These days events and issues and the nation seem to be sweeping toward some irresistible something that’s bigger than all of us. It feels like river currents rushing toward a waterfall. Have you felt that, too?
History shows us that no status quo lasts forever, no matter how solid and immutable it seems. Sometimes changes are slow and imperceptible, but occasionally some confluence of events breaks the old order apart and sets up a new one almost overnight, or at least within the space of a few years instead of a few decades. Most of the time invasion or insurrection are involved in these changes, but not always. The breakup of the Soviet Union is a prime example of events taking over and forcing change almost overnight without gunfire.
I’m not saying I expect armed revolution or a change in our form of government. I am saying that the political status quo that has prevailed in America for the last few decades is disintegrating rapidly. I suspect the next two or three years will be disorienting for most of us.
Assuming Barack Obama wins the election — it’s looking good, folks, but it ain’t inevitable — I don’t expect a replay of the Clinton years, in which a huge right-wing juggernaut worked relentlessly to destroy the Democratic administration.
Oh, they will try. I fully expect that within two weeks of an Obama inauguration, Tony Blankley will be all over cable television explaining ever so unctuously that the Obama administration has already failed. Hell, he might not even wait until Obama is inaugurated before declaring the Obama administration has already failed.
But Blankley is complaining that other “conservatives” are abandoning the cause, leaving him to fight on alone. His old comrades in arms, like George Will, Peggy Noonan and David Brooks have left the field of battle, he thinks.

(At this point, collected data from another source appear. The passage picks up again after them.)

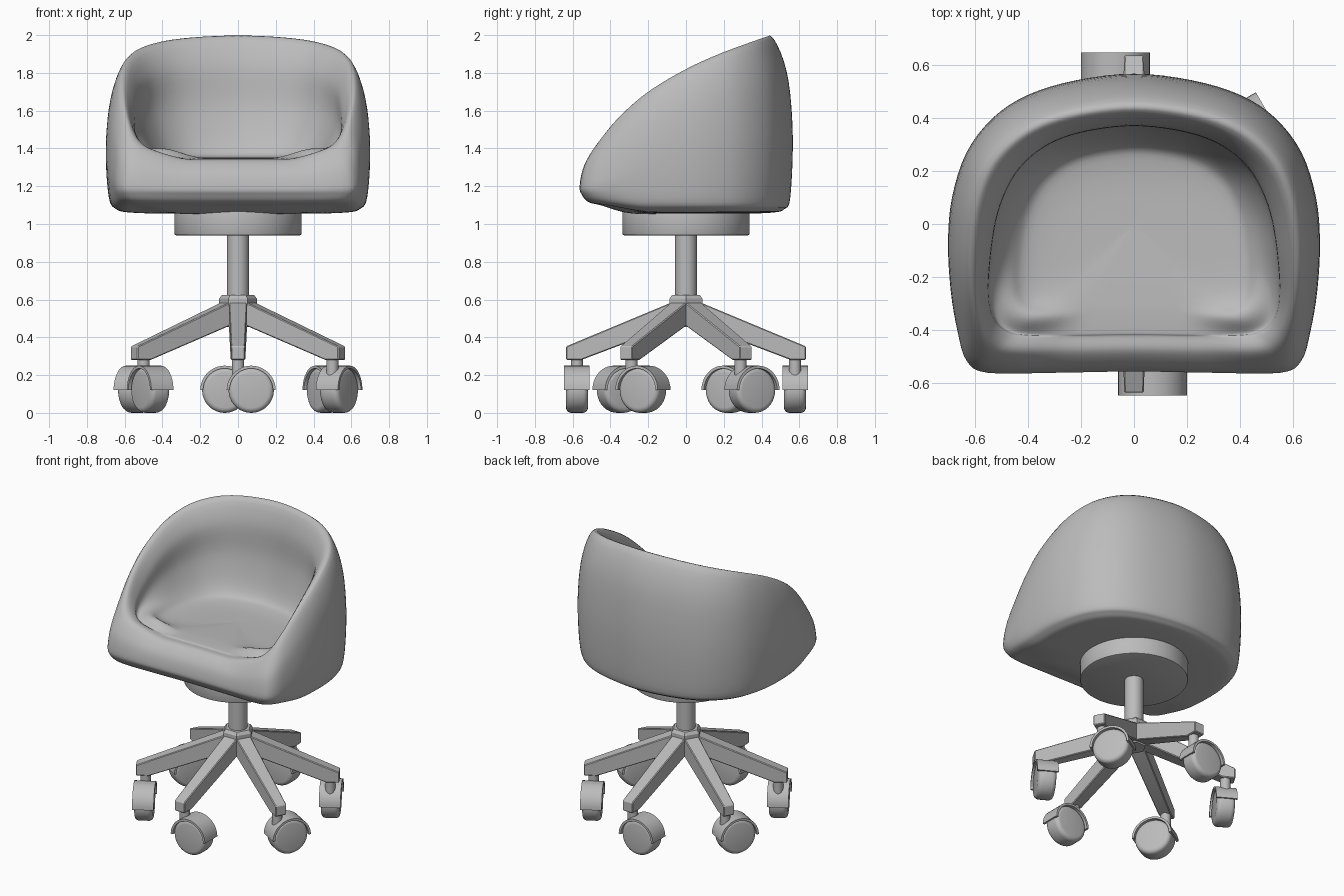
import bpy, bmesh, math
from mathutils import Vector, Matrix

cube = bpy.data.objects.get("Cube")
if cube:
    bpy.data.objects.remove(cube, do_unlink=True)

grey = bpy.data.materials.new("plain grey")
grey.use_nodes = True
colour = (0.5, 0.5, 0.5, 1)
grey.diffuse_color = colour
grey.node_tree.nodes["Principled BSDF"].inputs["Base Color"].default_value = colour


def add_object(name, mesh, turn=0):
    obj = bpy.data.objects.new(name, mesh)
    obj.rotation_euler.z = turn
    bpy.context.collection.objects.link(obj)
    return obj


def make_mesh(name, bm, angle=35):
    """Finish a bmesh as a smooth shaded mesh with sharp edges kept."""
    bmesh.ops.recalc_face_normals(bm, faces=bm.faces)
    mesh = bpy.data.meshes.new(name)
    bm.to_mesh(mesh)
    bm.free()
    mesh.materials.append(grey)
    temp = add_object(name + "_temp", mesh)
    bpy.ops.object.select_all(action='DESELECT')
    temp.select_set(True)
    bpy.context.view_layer.objects.active = temp
    bpy.ops.object.shade_smooth_by_angle(angle=math.radians(angle))
    bpy.data.objects.remove(temp, do_unlink=True)
    return mesh


def bevel_sharp(bm, width, segments, limit=0.6):
    edges = [e for e in bm.edges if e.calc_face_angle(0) > limit]
    bmesh.ops.bevel(bm, geom=edges, offset=width, segments=segments,
                    profile=0.5, affect='EDGES')


def cylinder(bottom, top, z0, z1, sides, turn=0):
    bm = bmesh.new()
    place = Matrix.Translation((0, 0, (z0 + z1) / 2)) @ Matrix.Rotation(turn, 4, 'Z')
    bmesh.ops.create_cone(bm, cap_ends=True, segments=sides, radius1=bottom, radius2=top,
                          depth=z1 - z0, matrix=place)
    return bm


def prism(points, along):
    bm = bmesh.new()
    face = bm.faces.new([bm.verts.new(p) for p in points])
    new = bmesh.ops.extrude_face_region(bm, geom=[face])["geom"]
    bmesh.ops.translate(bm, vec=along, verts=[v for v in new if isinstance(v, bmesh.types.BMVert)])
    bmesh.ops.recalc_face_normals(bm, faces=bm.faces)
    return bm


def spline(points, steps, closed=False):
    """Smooth curve passing through every point."""
    pts = [Vector(p) for p in points]
    n = len(pts)
    pick = (lambda i: pts[i % n]) if closed else (lambda i: pts[max(0, min(n - 1, i))])
    out = []
    for i in range(n if closed else n - 1):
        a, b, c, d = (pick(i + k) for k in (-1, 0, 1, 2))
        for s in range(steps):
            t = s / steps
            out.append(b + (c - a) * t / 2 + (a * 2 - b * 5 + c * 4 - d) * t * t / 2
                       + (b * 3 - a - c * 3 + d) * t ** 3 / 2)
    return out if closed else out + [pts[-1]]


def lookup(table, x):
    for (x0, v0), (x1, v1) in zip(table, table[1:]):
        if x <= x1:
            return v0 + (v1 - v0) * max(0, (x - x0) / (x1 - x0))
    return table[-1][1]


def smooth(x, lo, hi):
    t = max(0, min(1, (x - lo) / (hi - lo)))
    return t * t * (3 - 2 * t)


def mix(a, b, t):
    return a + (b - a) * t


# Tub seat: plan outline, rim height and wall widths
half = [(0, .565), (.22, .54), (.4, .485), (.53, .4), (.63, .27), (.685, .1), (.7, -.07),
        (.69, -.25), (.665, -.4), (.63, -.515), (.55, -.56), (.3, -.56), (0, -.555)]
outline = spline(half + [(-x, y) for x, y in half[-2:0:-1]], 4, closed=True)
rim_height = spline([(-.56, 1.2), (-.53, 1.32), (-.45, 1.45), (-.35, 1.57), (-.2, 1.7),
                     (0, 1.82), (.2, 1.91), (.45, 2)], 5)
crest_scale = spline([(-.56, .86), (-.4, .89), (0, .87), (.27, .85), (.57, .785)], 5)
lip_scale = spline([(-.56, .76), (-.4, .82), (-.1, .775), (.27, .72), (.57, .665)], 5)


def seat_profile(x, y):
    kc, lip = lookup(crest_scale, y), lookup(lip_scale, y)
    arm = max(smooth(abs(x), .3, .64), smooth(y, -.4, -.2))
    front = smooth(-y, .1, .55)
    crest = mix(1.335, lookup(rim_height, y * kc), arm)
    base = 1.06 + .04 * smooth(-y, .2, .6)
    low = base + mix(.085, .055, front)
    seat = 1.35
    rows = [(0, 1.055), (.5, 1.055), (.8, base), (.92, base + .018), (.978, low),
            (1, mix(low, crest, mix(.4, .2, front))),
            (mix(kc, 1, .73), mix(low, crest, mix(.78, .66, front))), (kc, crest),
            (lip, mix(seat, crest, mix(.78, .6, front))),
            (lip - .025, mix(seat, crest, mix(.42, .25, front))),
            (lip - .13, seat + .05 * arm), (lip - .28, seat), (0, seat - .01)]
    return [(x * s, y * s, z) for s, z in spline(rows, 5)]


bm = bmesh.new()
columns = [[bm.verts.new(p) for p in seat_profile(*c)] for c in outline]
for left, right in zip(columns, columns[1:] + columns[:1]):
    for i in range(len(left) - 1):
        bm.faces.new((left[i], right[i], right[i + 1], left[i + 1]))
bmesh.ops.remove_doubles(bm, verts=bm.verts, dist=.0005)
add_object("tub_seat", make_mesh("tub_seat", bm, 80))

# Seat plate, column and hub
bm = cylinder(.337, .337, .94, 1.09, 48)
bevel_sharp(bm, .01, 2)
add_object("seat_plate", make_mesh("seat_plate", bm))
add_object("column", make_mesh("column", cylinder(.058, .058, .5, .96, 32)))
sixth = math.pi / 6
add_object("hub_collar", make_mesh("hub_collar", cylinder(.1, .1, .575, .605, 6, sixth)))
add_object("hub_cap", make_mesh("hub_cap", cylinder(.1, .085, .605, .625, 6, sixth)))
add_object("hub_core", make_mesh("hub_core", cylinder(.075, .09, .455, .58, 6, sixth)))

# Leg, pointing along +x and narrowing towards its tip
bm = prism([(.04, -.05, .6), (.635, -.05, .352), (.635, -.05, .28), (.555, -.05, .28),
            (.04, -.05, .475)], (0, .1, 0))
for v in bm.verts:
    v.co.y *= mix(1, .75, v.co.x / .63)
bevel_sharp(bm, .005, 1)
leg = make_mesh("leg", bm, 25)

# Caster: stem, wheel and half-round hood
bm = cylinder(.032, .032, .2, .3, 20)
bmesh.ops.translate(bm, vec=(.577, 0, 0), verts=bm.verts)
stem = make_mesh("caster_stem", bm)

bm = cylinder(.12, .12, -.058, .058, 36)
bevel_sharp(bm, .027, 4)
bmesh.ops.transform(bm, verts=bm.verts, matrix=Matrix.Translation((.577, .07, .12))
                    @ Matrix.Rotation(math.pi / 2, 4, 'Y'))
wheel = make_mesh("caster_wheel", bm)

arc = [(math.cos(math.pi * i / 20), math.sin(math.pi * i / 20)) for i in range(21)]
ring = [(c * .13, s * .13) for c, s in arc] + [(c * .115, s * .115) for c, s in arc[::-1]]
bm = prism([(.51, .07 + y, .12 + z) for y, z in ring], (.135, 0, 0))
hood = make_mesh("caster_hood", bm)

# Six legs, each with its caster
for i in range(6):
    turn = math.radians(30 + 60 * i)
    for name, mesh in (("leg", leg), ("caster_stem", stem),
                       ("caster_wheel", wheel), ("caster_hood", hood)):
        add_object(f"{name}_{i + 1}", mesh, turn)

In an Obama administration, George Will will still be an insufferable prick, Peggy Noonan will still mistake her psychological projections for insight, and David Brooks will still be an idiot. Some things will not change. What will change, I believe, is that the Right’s ability to dominate the national conversation and overwrite real issues with its phantasmagorical agenda will be much diminished. This will happen not because they’ve changed, but because the political climate of America will have changed.
The powerful Rabid Right is becoming old and shabby and, like, so last decade.
Please let me be clear that I do not expect to wake up on January 21 living in political utopia. I’m a Buddhist, remember; all phenomena are dukkha. And as I said, there will be massive disorientation while the Powers That Be figure out the new rules — indeed, until they begin to notice there are new rules. And there will be disorientation across the political spectrum, not just on the Right. It will take some time yet before Democrats in Congress stop cringing in fear of the vast right-wing conspiracy.
We see disorientation already in the way the McCain campaign evokes a “real” America that looks like the America they thought was out there somewhere, but which they are finding strangely elusive. Rosa Brooks writes,
The GOP code isn’t hard to crack: There’s the America that might vote for Obama (a suspect America populated by people with liberal notions, big-city ways and, no doubt, dark skin), and then there’s the “real” America, where people live in small towns, believe in God and country, and are … well … white. … But with each passing year, the “real” America of GOP mythmaking bears less and less resemblance to the America most Americans live in.
At the Wall Street Journal, Karl Rove writes that “the tax argument still works.” He lays out the arguments that he thinks McCain might still employ to pull off a win. Remarkably, these are the same arguments McCain has been employing and which are not working.
Meanwhile, Karl’s masterpiece, his personal Frankenstein monster, is a pariah even in his own party. People still listen to Karl … why, exactly?
The GOP is losing because they are marketing to a demographic that doesn’t exist — America circa 1980-2004. The political shift began with Katrina. It is being accelerated by the financial crisis. We are rushing toward something that is very different from where we have been. My hope is that Barack Obama is the leader he seems to be, and will steer us into a soft landing.
See also: Joe Klein, “Why Barack Obama Is Winning.”